(Exercise inputs begins)
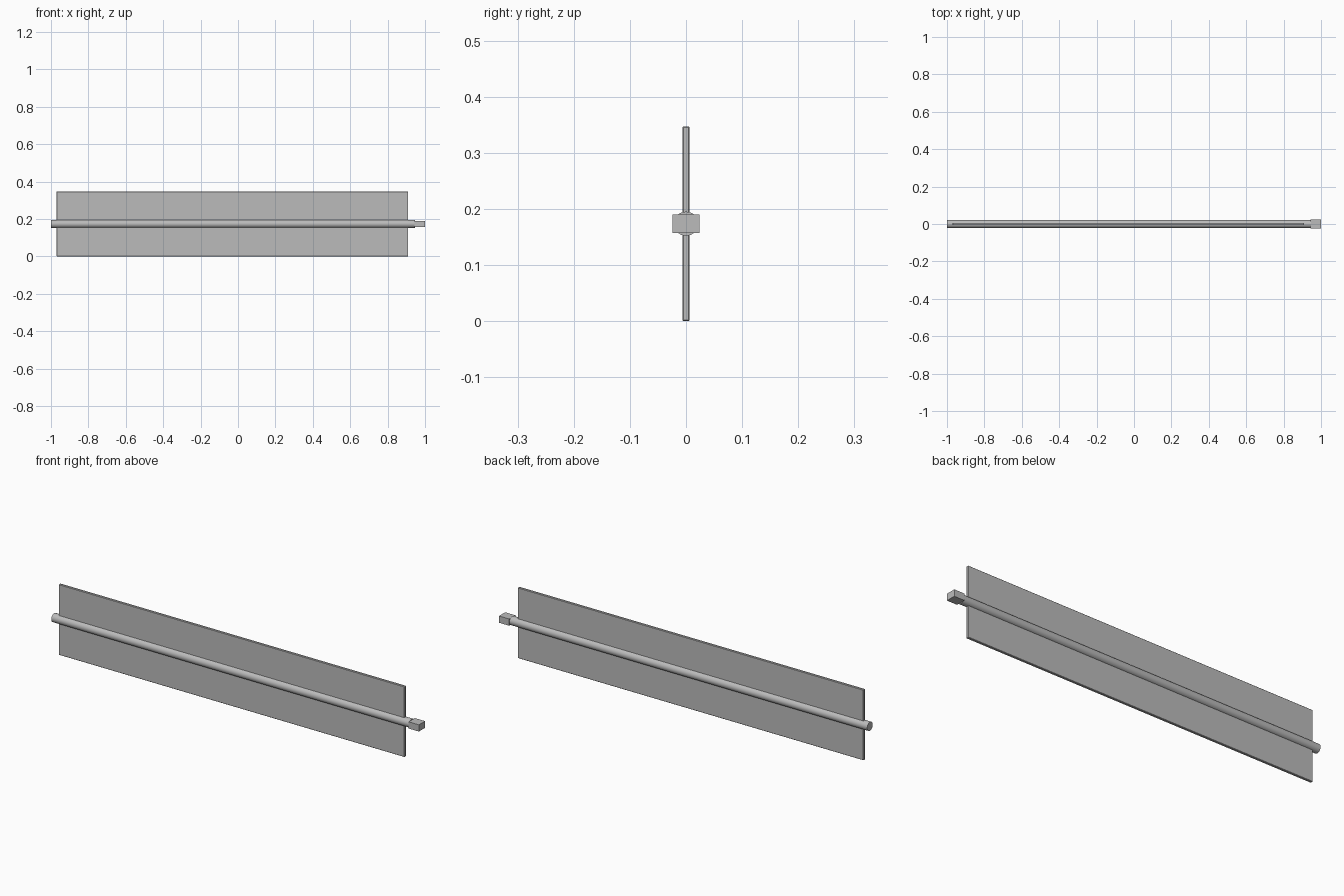
import bpy
import math

cube = bpy.data.objects.get("Cube")
if cube:
    bpy.data.objects.remove(cube, do_unlink=True)

MID = 0.1735  # height of the shaft axis

grey = bpy.data.materials.new("plain grey")
grey.use_nodes = True
colour = (0.5, 0.5, 0.5, 1)
grey.diffuse_color = colour
grey.node_tree.nodes["Principled BSDF"].inputs["Base Color"].default_value = colour


def finish(name):
    obj = bpy.context.object
    obj.name = name
    obj.data.materials.append(grey)
    bpy.ops.object.transform_apply(location=False, rotation=True, scale=True)
    return obj


def box(name, x0, x1, depth, height):
    bpy.ops.mesh.primitive_cube_add(size=1, location=((x0 + x1) / 2, 0, MID))
    bpy.context.object.scale = (x1 - x0, depth, height)
    return finish(name)


# Flat blade with slightly eased edges
blade = box("blade", -0.97, 0.91, 0.013, 2 * MID)
bevel = blade.modifiers.new("eased edges", "BEVEL")
bevel.width = 0.002
bevel.segments = 1

# Round shaft running through the blade
bpy.ops.mesh.primitive_cylinder_add(vertices=32, radius=0.0215, depth=1.945,
                                    location=(-0.0275, 0, MID),
                                    rotation=(0, math.pi / 2, 0))
finish("shaft")
bpy.ops.object.shade_smooth_by_angle(angle=math.radians(30))

# Rectangular drive block on the left end
box("drive_block", 0.945, 1.0, 0.048, 0.033)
(Exercise inputs ends)
● What is needed
Lines with the word "data" in them should be copied from the preceding records.

● Your response
cube = bpy.data.objects.get("Cube")
    bpy.data.objects.remove(cube, do_unlink=True)
grey = bpy.data.materials.new("plain grey")
    obj.data.materials.append(grey)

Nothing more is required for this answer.